“Never a Dull Moment in Frankfort”
The opening week of odd-year legislative sessions is traditionally dominated by organizational matters such as electing leaders, establishing committees and formally submitting the first round of bills. Although 2017 was a stark departure from that tradition, this year’s opening week reverted back to a more traditional fashion, with one exception, and that exception made this session’s start unlike any other.
For the first time in Kentucky history, a legal contest of an election was filed with the Clerk of the House of Representatives. The contest centers on State Rep. Jim Glenn (D) of Owensboro, who won his election last November by a single vote. At the heart of the debate are seventeen (17) absentee ballots that were unanimously rejected for non-compliance by a bipartisan group of local election officials in Daviess County.
A standard re-canvass by Election officials did not change the outcome. Rep. Glenn’s win was certified both locally by the County Clerk’s Office and statewide by the Secretary of State’s Office, and he was sworn into office. However, Rep Glenn’s opponent, former Rep. DJ Johnson (R) filed the contest questioning the ruling of the aforementioned 17 disallowed absentee ballots.
The Speaker of the House allowed the contest to proceed, and as a result, nine legislators (6 Republicans and 3 Democrats) were randomly chosen to comprise a panel that will review the matter and issue a report. The full House will then decide whether to accept or reject the findings and determine what should happen next. Proponents that support this contest have said that every effort should be made to insure that every vote is counted. Sounds reasonable. But opponents correctly point out that local election officials (a bipartisan group) have already unanimously ruled on the 17 ballots, and allowing even the possibility of randomly-drawn legislators overturning an election with a politically-partisan vote could create a very dangerous precedent.

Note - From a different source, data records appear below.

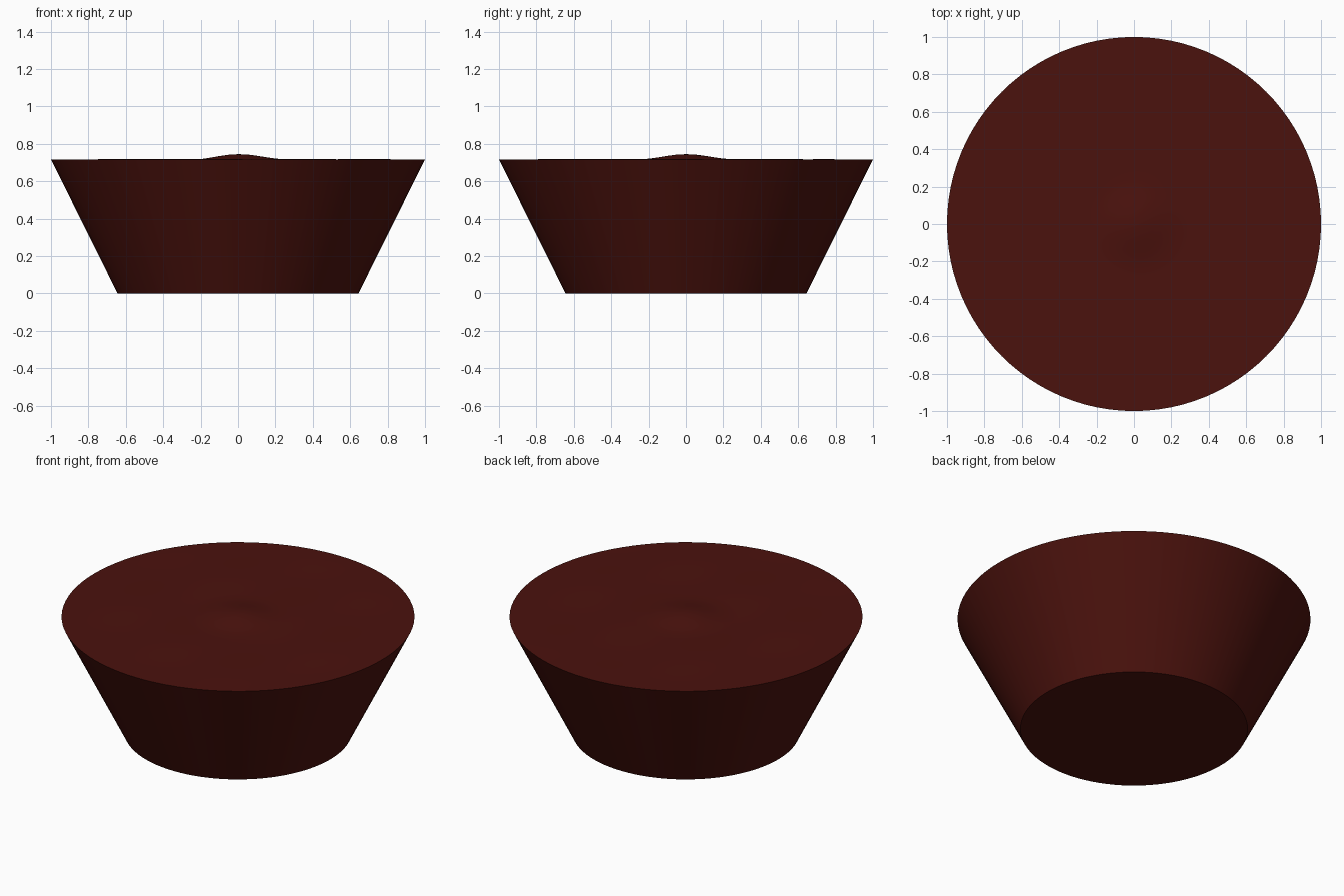
import bpy, bmesh, math

if "Cube" in bpy.data.objects:
    bpy.data.objects.remove(bpy.data.objects["Cube"])

SIDES = 96
RIM_Z = 0.717


def top_height(x, y):
    # central swell plus faint ripples that fade out at the rim
    r = math.hypot(x, y)
    swell = 0.014 * (1 + math.cos(math.pi * r / 0.26)) if r < 0.26 else 0.0
    ripple = 0.002 * math.sin(7 * x + 2 * y) * math.sin(6 * y - 3 * x + 1)
    return RIM_Z + swell + ripple * max(0.0, 1 - r ** 4)


def ring(bm, radius, height):
    verts = []
    for i in range(SIDES):
        a = 2 * math.pi * i / SIDES
        x, y = radius * math.cos(a), radius * math.sin(a)
        verts.append(bm.verts.new((x, y, height(x, y))))
    return verts


def bridge(bm, a, b):
    for i in range(SIDES):
        j = (i + 1) % SIDES
        bm.faces.new((a[i], a[j], b[j], b[i]))


bm = bmesh.new()

# flat base and sloping wall
base = ring(bm, 0.644, lambda x, y: 0.0)
bm.faces.new(base[::-1])
last = ring(bm, 1.0, lambda x, y: RIM_Z)
bridge(bm, base, last)

# gently uneven top surface, ring by ring to the centre
for k in range(19, 0, -1):
    nxt = ring(bm, k / 20, top_height)
    bridge(bm, last, nxt)
    last = nxt
centre = bm.verts.new((0, 0, top_height(0, 0)))
for i in range(SIDES):
    bm.faces.new((last[i], last[(i + 1) % SIDES], centre))

bmesh.ops.recalc_face_normals(bm, faces=bm.faces)
mesh = bpy.data.meshes.new("liquid_fill")
bm.to_mesh(mesh)
bm.free()
fill = bpy.data.objects.new("liquid_fill", mesh)
bpy.context.collection.objects.link(fill)

# dark red material
mat = bpy.data.materials.new("dark_red")
mat.diffuse_color = (0.07, 0.006, 0.004, 1)
mat.use_nodes = True
mat.node_tree.nodes["Principled BSDF"].inputs["Base Color"].default_value = mat.diffuse_color
mesh.materials.append(mat)

# smooth wall and surface, crisp rims
bpy.context.view_layer.objects.active = fill
fill.select_set(True)
bpy.ops.object.shade_smooth_by_angle(angle=math.radians(30))
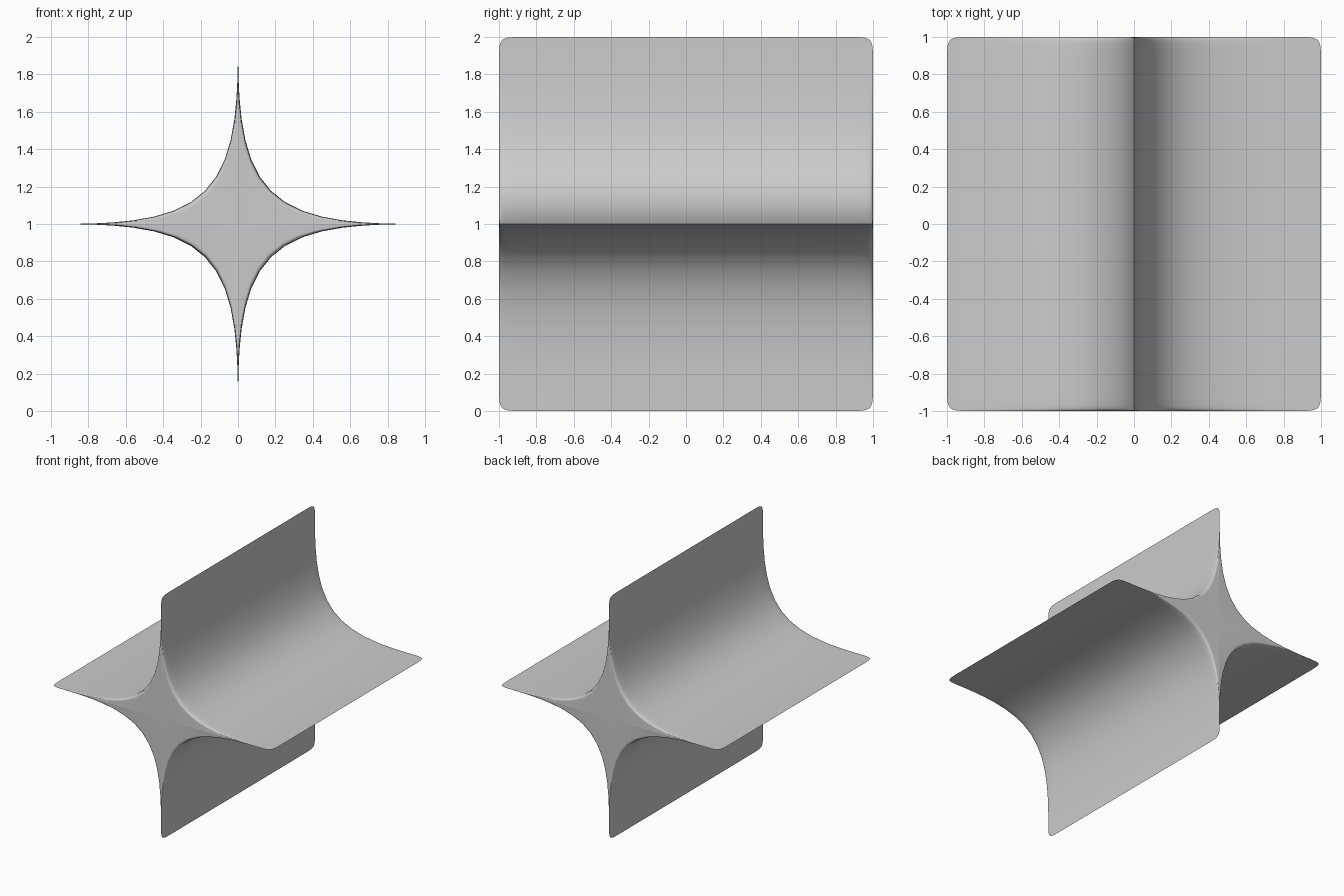
import bpy
import bmesh
import math

cube = bpy.data.objects.get("Cube")
if cube:
    bpy.data.objects.remove(cube, do_unlink=True)

STEPS = 20          # segments per quarter turn
STAR_POWER = 5.0    # pinches the cross-section into a four-pointed star
EDGE_POWER = 0.05   # squares the ends, leaving a tiny rounded rim


def signed_power(value, power):
    if abs(value) < 1e-9:
        return 0.0
    return math.copysign(abs(value) ** power, value)


# Grey surface
grey = bpy.data.materials.new("plain_grey")
grey.use_nodes = True
colour = (0.6, 0.6, 0.6, 1.0)
grey.diffuse_color = colour
grey.node_tree.nodes["Principled BSDF"].inputs["Base Color"].default_value = colour

# Star cross-section swept along y, with a rounded rim at both ends
quarter = math.pi / 2
star = [(signed_power(math.cos(quarter * i / STEPS), STAR_POWER),
         signed_power(math.sin(quarter * i / STEPS), STAR_POWER))
        for i in range(4 * STEPS)]

bm = bmesh.new()
rings = []
for j in range(1 - STEPS, STEPS):
    angle = quarter * j / STEPS
    scale = signed_power(math.cos(angle), EDGE_POWER)
    y = signed_power(math.sin(angle), EDGE_POWER)
    rings.append([bm.verts.new((x * scale, y, 1 + z * scale)) for x, z in star])

count = len(star)
for ring, following in zip(rings, rings[1:]):
    for i in range(count):
        k = (i + 1) % count
        bm.faces.new((ring[i], ring[k], following[k], following[i]))

# End caps
for ring, y in ((rings[0], -1), (rings[-1], 1)):
    centre = bm.verts.new((0, y, 1))
    for i in range(count):
        bm.faces.new((ring[i], ring[(i + 1) % count], centre))

bmesh.ops.recalc_face_normals(bm, faces=bm.faces)
mesh = bpy.data.meshes.new("star_prism")
bm.to_mesh(mesh)
bm.free()
mesh.materials.append(grey)

prism = bpy.data.objects.new("star_prism", mesh)
bpy.context.collection.objects.link(prism)
bpy.ops.object.select_all(action='DESELECT')
prism.select_set(True)
bpy.context.view_layer.objects.active = prism
bpy.ops.object.shade_smooth_by_angle(angle=math.radians(40))
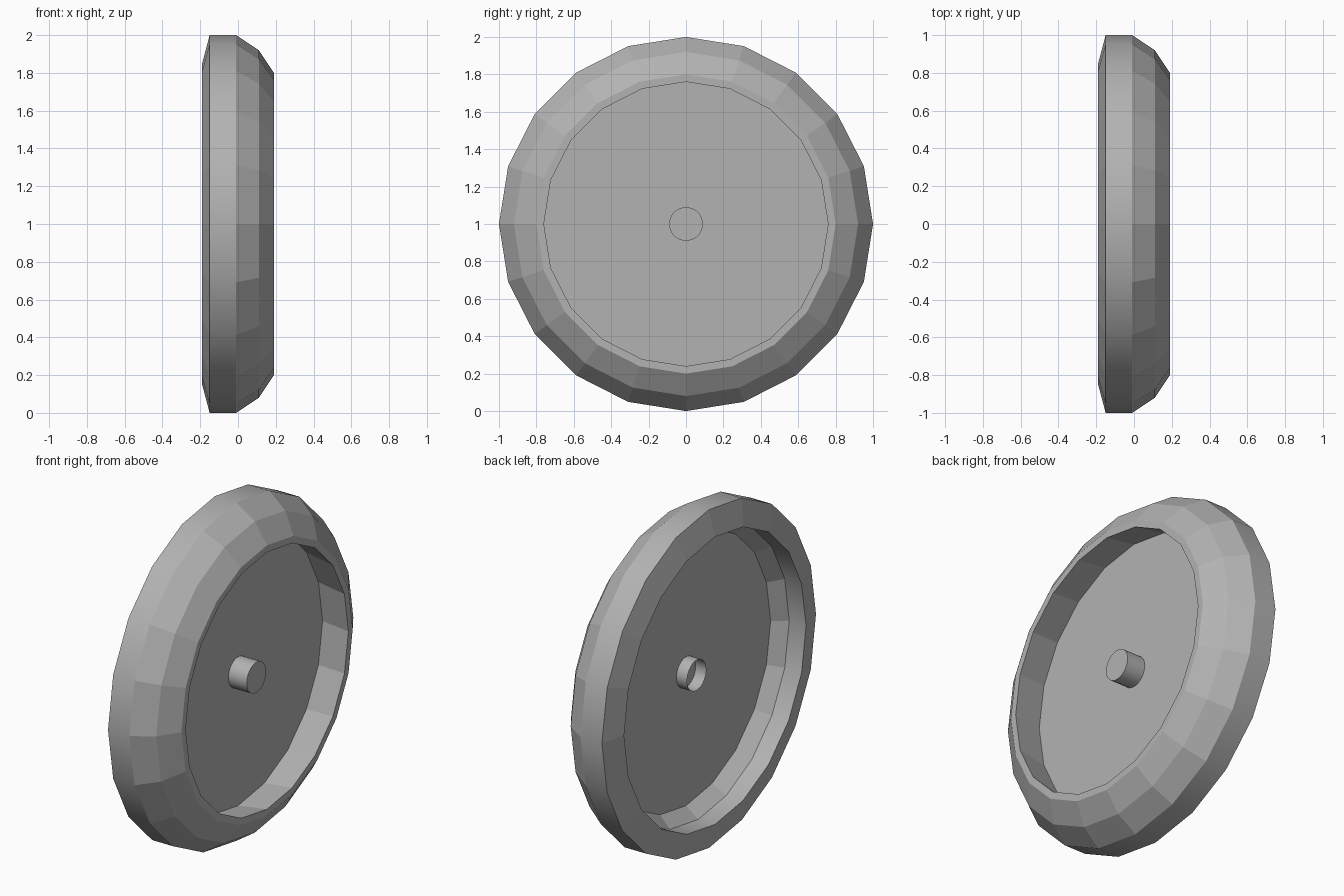
import bpy, bmesh
from math import cos, sin, tau

cube = bpy.data.objects.get("Cube")
if cube:
    bpy.data.objects.remove(cube, do_unlink=True)

CENTRE_Z = 1.0

grey = bpy.data.materials.new("plain_grey")
grey.use_nodes = True
colour = (0.45, 0.45, 0.45, 1)
grey.diffuse_color = colour
grey.node_tree.nodes["Principled BSDF"].inputs["Base Color"].default_value = colour


def ring(bm, x, radius, sides):
    """Vertices of a circle around the wheel axis."""
    return [bm.verts.new((x, radius * cos(tau * i / sides),
                          CENTRE_Z + radius * sin(tau * i / sides)))
            for i in range(sides)]


def lathe(name, profile, sides, closed=False, cap_end=False):
    """Turn (x, radius) points around the axis; level bands are smooth."""
    bm = bmesh.new()
    rings = [ring(bm, x, r, sides) for x, r in profile]
    count = len(rings) if closed else len(rings) - 1
    for k in range(count):
        j = (k + 1) % len(rings)
        level = abs(profile[k][1] - profile[j][1]) < 0.001
        for i in range(sides):
            n = (i + 1) % sides
            face = bm.faces.new((rings[k][i], rings[k][n], rings[j][n], rings[j][i]))
            face.smooth = level
    if cap_end or len(rings) == 1:
        bm.faces.new(rings[-1])
    bmesh.ops.recalc_face_normals(bm, faces=bm.faces)
    mesh = bpy.data.meshes.new(name)
    bm.to_mesh(mesh)
    bm.free()
    mesh.materials.append(grey)
    obj = bpy.data.objects.new(name, mesh)
    bpy.context.collection.objects.link(obj)
    return obj


# Bevelled outer ring with a hollow inside
lathe("wheel_ring", [(-0.19, 0.85), (-0.15, 1.0), (-0.01, 1.0), (0.11, 0.92),
                     (0.19, 0.80), (0.19, 0.76), (0.0, 0.79), (-0.08, 0.85)],
      20, closed=True)

# Flat web across the middle
lathe("wheel_disc", [(0.0, 0.79)], 20)

# Axle stub, closed on the outer side and open on the inner side
lathe("axle_hub", [(-0.07, 0.09), (0.12, 0.09)], 32, cap_end=True)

The contest panel has met twice thus far. The first meeting was simply standard procedure with an appointment of a Chairman and some direction as to how the panel would proceed. However, fireworks began in the 2nd meeting as serious concerns and objections were raised by Democrats on the panel when it was revealed that the 17 absentee ballots in question were unknowingly already in the custody of the House Clerk, as opposed to being secured in a locked safe. The Chain-of-Custody process of the handling and transport of these ballots from Daviess County to Frankfort was brought into question, and definitive answers as to the assurance of proper protection protocol have yet to be produced. I will keep you informed of the results of this contest in a future update.
Because last week was more about organizational matters, no bills were debated in the House. Several prominent ones have been filed, however, including ones affecting school safety and medical marijuana. I will discuss them and other issues in a future update.
On a very positive note, I sense a real difference in some of my colleagues from the opposite side of the isle wanting to reach out to me. I do not know if this is a direct result of my efforts to do the same for the past two years, but I’m encouraged. Many of you are very aware of my frustrations of political partisanship & division here in Frankfort over the last two years, as I’ve written about it often. But this week brought signs of that changing. I hope that continues.
In that light, I have been working on organizing a bi-partisan, balanced special legislative caucus that I’m really excited about. Although I’m not at liberty to share the details quite yet, an announcement will be forthcoming in a few weeks. At this time I will just say there has never been a caucus like this in Kentucky, and it is long overdue. More on that later.
As for Standing Committee assignments, I am proud to say that I will continue serving on several important to our district. These include Transportation, Economic Development & Workforce Investment, and Licensing & Occupations. My leadership has also appointed me to the statutory committee of Program Review & Investigations. I’m honored to serve on these four committees, and look forward to injecting my expertise in these areas.
I strongly encourage you to follow the legislative process and to let me know your views on the issues before us.
You can always email me at [email protected], and you can call a toll-free number to leave a message for me or any other legislator. These phones are staffed year-round but are kept open longer when the legislature is meeting. That number is 1-800-372-7181, and 800-896-0305 for the hearing impaired. You can also follow me on Twitter @KyAlGentry, facebook, or my website at www.AlGentry.com.
The General Assembly’s website has a considerable amount of information the public can use, including the full texts of bills and meeting times for our committees. That can be found online at www.lrc.ky.gov.
KET does a phenomenal job of keeping the public informed as well. It airs many legislative meetings and keeps them archived, and there is also a smartphone app you can use. To learn more, click on its website at www.ket.org.
Under the constitutional rules for odd-year legislative sessions, the General Assembly will not meet again until Feb. 5th, and we will wrap up our session by the end of March. I look forward to hearing from you soon.